The Economist: Transforming American health care
U.S. health care expenditures have grown from 5 percent in 1960 to about 17 percent today
The coming political and industry debates in health care will continue testing our institutional systems — democracy, law, finance, technology and business innovation. The challenges in health care are economically more complex than any other sector, and the industry is large enough to threaten our future national economic vitality.
Our system is the most expensive in the world and highly effective. As a percent of GDP, U.S. health care expenditures have grown from 5 percent in 1960 to approximately 17 percent today, while life expectancies have increased from 69.8 to 79.3 years. During the same period, average expenditures in the developed world increased from 3.7 percent to 8.7 percent of GDP and many nations surpassed the U.S. as our life expectancy fell from 16th to 31st.
Germany and Japan, both known for efficiency and efficacy, cover all their citizens and spend about 11 percent of GDP, with life expectancies of 83.7 and 81 years respectively. If the U.S. were to mirror Germany and Japan, we would be cutting health care expenditures by one-third relative to GDP. In the world of process improvement, this falls into the arena of re-engineering or radically redesigning how we do things.
Re-engineering and continuous process improvement is exactly where the health industry currently operates. Hospital staff around the country attempt to increase throughput to spread the high fixed cost of health care over more patients, thereby lowering the cost per patient. This is important as the cost of new hospital beds in the U.S. appears to run between $1.2 million and $1.5 million per bed, while the demand for beds is increasing — thanks to an aging population and critical technology, which will often only fit in a room serving a single patient. The goal is to become more efficient while maintaining positive patient outcomes.
Another approach being pursued is value-based care focused on “value over cost over time,” according to the Dartmouth-Hitchcock health system. This model is the focus of Centura Health in Colorado involving a wide range of lower cost enhancements such as moving some service delivery to the patient’s neighborhood. A critical element of any value-based system is measurement, which requires an understanding of costs and probable outcomes over time. Communicating the information to all parties is also critical. This is not happening in health care. Pricing typically is not available to consumers — and in many cases, doctors — until after the insurance company has taken markdowns from all service providers. Couldn’t there be a national website where I enter my procedure to get a range of bottom-line pricing?

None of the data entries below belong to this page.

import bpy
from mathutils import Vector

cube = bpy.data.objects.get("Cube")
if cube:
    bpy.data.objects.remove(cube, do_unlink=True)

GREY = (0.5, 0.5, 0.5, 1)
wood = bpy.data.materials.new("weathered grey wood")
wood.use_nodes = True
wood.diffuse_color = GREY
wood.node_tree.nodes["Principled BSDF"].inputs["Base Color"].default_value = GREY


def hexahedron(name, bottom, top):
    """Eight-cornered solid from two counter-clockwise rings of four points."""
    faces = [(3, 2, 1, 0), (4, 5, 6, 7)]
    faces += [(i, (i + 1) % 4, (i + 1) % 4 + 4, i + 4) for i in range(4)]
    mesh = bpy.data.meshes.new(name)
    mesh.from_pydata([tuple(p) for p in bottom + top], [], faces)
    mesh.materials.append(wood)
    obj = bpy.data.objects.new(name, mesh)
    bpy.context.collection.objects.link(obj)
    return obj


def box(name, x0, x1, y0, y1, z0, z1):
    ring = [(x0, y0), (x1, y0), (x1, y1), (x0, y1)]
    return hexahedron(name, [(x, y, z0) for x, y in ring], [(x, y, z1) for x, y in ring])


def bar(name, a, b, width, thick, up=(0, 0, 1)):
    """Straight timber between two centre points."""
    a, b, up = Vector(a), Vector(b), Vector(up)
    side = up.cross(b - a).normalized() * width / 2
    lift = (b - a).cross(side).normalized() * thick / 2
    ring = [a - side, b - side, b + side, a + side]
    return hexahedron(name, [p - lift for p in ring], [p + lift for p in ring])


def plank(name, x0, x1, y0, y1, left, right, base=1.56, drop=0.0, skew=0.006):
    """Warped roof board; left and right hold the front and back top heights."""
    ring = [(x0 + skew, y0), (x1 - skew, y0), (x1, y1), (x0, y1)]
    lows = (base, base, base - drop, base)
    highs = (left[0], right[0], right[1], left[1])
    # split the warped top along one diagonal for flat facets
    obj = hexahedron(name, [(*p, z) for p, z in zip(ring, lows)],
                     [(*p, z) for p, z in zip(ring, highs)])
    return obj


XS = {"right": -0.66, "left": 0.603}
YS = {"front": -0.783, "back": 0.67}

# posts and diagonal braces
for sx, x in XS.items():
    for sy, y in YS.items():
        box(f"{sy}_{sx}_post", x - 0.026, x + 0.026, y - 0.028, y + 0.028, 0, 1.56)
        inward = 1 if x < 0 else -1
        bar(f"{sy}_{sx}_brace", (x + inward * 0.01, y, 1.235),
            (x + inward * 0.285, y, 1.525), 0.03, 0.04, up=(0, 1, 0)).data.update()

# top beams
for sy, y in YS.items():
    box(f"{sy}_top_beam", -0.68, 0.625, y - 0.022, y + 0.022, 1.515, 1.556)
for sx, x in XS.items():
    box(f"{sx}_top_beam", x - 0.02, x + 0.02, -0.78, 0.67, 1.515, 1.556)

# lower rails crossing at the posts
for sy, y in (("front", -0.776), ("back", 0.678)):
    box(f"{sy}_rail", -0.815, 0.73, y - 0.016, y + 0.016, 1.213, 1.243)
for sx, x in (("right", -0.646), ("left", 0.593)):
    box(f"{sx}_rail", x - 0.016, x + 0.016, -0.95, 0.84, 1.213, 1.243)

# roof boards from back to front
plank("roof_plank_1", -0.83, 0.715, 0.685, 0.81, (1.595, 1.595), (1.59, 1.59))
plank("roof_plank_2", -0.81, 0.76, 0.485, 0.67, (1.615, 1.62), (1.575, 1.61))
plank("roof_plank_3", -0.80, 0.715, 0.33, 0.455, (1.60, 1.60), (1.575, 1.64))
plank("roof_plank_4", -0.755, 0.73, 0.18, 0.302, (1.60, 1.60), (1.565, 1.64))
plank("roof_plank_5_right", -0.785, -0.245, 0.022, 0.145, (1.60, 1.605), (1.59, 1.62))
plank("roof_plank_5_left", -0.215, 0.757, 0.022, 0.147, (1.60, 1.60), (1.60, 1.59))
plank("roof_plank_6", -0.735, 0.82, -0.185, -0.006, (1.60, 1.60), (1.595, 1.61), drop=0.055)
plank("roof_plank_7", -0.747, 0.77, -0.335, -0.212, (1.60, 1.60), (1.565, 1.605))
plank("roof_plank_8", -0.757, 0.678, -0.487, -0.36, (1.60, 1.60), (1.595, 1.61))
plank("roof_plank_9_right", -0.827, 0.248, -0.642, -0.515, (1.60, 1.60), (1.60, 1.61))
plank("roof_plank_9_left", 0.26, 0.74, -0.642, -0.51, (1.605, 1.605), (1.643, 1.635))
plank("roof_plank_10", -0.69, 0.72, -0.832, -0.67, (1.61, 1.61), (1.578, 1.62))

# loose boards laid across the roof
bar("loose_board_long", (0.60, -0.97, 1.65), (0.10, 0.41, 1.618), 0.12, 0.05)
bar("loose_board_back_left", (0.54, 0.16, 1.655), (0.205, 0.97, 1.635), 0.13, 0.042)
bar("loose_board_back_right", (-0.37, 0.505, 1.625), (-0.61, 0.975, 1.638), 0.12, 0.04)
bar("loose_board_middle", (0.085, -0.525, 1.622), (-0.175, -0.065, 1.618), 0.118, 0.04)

Sometimes, looking at extremes is useful to gain perspective. My wife is a nurse and health care administrator. As a result, our international trips always involve a visit to a health care provider. I always ask the same question to those on the front line of care – nurses. “What is your No. 1 frustration in delivering care?” Ten years ago, in rural South Africa (8.8 percent of GDP spent on health care with a life expectancy of 62.9 years), the answer was, “Cultural propaganda by top government agencies support ignorance in the spread of HIV.” Last year in China (5.5 percent of GDP spent on health care, 76.1 years life expectancy), the answer was, “Families becoming violent with staff as they contend with patients four to a room and beds in the hallway.” In the U.S. (17.4 percent of GDP, 79.3 year life expectancy) nurses most often respond, “Seeing the same people coming back with the same condition due to inability or unwillingness to change lifestyles.”

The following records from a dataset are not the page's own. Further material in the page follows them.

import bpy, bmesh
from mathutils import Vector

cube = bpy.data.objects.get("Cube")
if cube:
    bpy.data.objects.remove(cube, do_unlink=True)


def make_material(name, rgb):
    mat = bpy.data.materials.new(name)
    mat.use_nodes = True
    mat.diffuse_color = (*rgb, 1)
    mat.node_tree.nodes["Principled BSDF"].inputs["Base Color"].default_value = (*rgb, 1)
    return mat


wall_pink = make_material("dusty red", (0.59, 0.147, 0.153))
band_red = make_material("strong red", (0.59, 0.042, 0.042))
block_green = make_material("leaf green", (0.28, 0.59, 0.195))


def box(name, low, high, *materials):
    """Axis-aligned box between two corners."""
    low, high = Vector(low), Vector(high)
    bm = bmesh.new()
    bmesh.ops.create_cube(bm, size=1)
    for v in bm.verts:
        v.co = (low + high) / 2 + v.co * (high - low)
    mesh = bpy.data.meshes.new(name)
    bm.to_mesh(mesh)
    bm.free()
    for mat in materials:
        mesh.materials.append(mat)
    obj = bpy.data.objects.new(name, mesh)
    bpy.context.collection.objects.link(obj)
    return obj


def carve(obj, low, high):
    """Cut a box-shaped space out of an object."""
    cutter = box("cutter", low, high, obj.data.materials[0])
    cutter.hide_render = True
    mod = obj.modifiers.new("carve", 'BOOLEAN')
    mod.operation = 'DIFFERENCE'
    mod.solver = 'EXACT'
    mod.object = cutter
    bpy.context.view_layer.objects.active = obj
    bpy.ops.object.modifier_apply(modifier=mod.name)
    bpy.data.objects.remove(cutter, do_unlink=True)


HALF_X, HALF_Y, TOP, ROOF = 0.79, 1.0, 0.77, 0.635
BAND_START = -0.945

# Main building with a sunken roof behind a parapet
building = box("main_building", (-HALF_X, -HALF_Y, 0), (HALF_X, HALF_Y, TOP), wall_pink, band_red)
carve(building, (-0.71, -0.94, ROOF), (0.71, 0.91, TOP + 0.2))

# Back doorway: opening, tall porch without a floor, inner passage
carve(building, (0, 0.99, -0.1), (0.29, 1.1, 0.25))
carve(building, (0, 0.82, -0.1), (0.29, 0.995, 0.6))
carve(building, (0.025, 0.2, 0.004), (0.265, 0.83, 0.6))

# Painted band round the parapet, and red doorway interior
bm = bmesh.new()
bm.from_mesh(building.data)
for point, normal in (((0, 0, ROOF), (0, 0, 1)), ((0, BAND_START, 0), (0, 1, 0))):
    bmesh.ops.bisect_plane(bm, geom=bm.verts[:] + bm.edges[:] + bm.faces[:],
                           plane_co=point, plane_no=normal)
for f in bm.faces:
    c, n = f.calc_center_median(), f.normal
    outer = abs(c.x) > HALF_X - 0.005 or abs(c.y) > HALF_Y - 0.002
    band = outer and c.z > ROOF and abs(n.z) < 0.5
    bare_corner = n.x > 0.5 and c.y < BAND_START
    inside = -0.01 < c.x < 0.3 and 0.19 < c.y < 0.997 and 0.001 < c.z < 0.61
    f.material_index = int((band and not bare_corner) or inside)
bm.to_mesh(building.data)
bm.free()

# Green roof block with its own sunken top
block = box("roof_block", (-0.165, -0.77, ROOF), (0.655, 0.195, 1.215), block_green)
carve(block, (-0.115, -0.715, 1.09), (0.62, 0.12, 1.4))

As we move forward to fix American health care, we need to acknowledge we live under a socialized system already and have for many years. Patients can show up at the emergency room or get treatments for critical ailments regardless of their ability to pay (not necessarily the case in South Africa or China). The only question is, who pays for what, and who gets what?
Policy makers must focus on getting incentives right for consumers, providers and insurers. This means supporting efforts to use new medical and information technologies to re-engineer processes for efficiency and pursue value-based medicine. It also means that if one cannot pay through insurance premiums or out-of-pocket, they should be required to pay through personal accountability whenever remotely possible. Finally, it means that appropriate and even lifestyle campaigns, and at times regulations, are needed to change behaviors.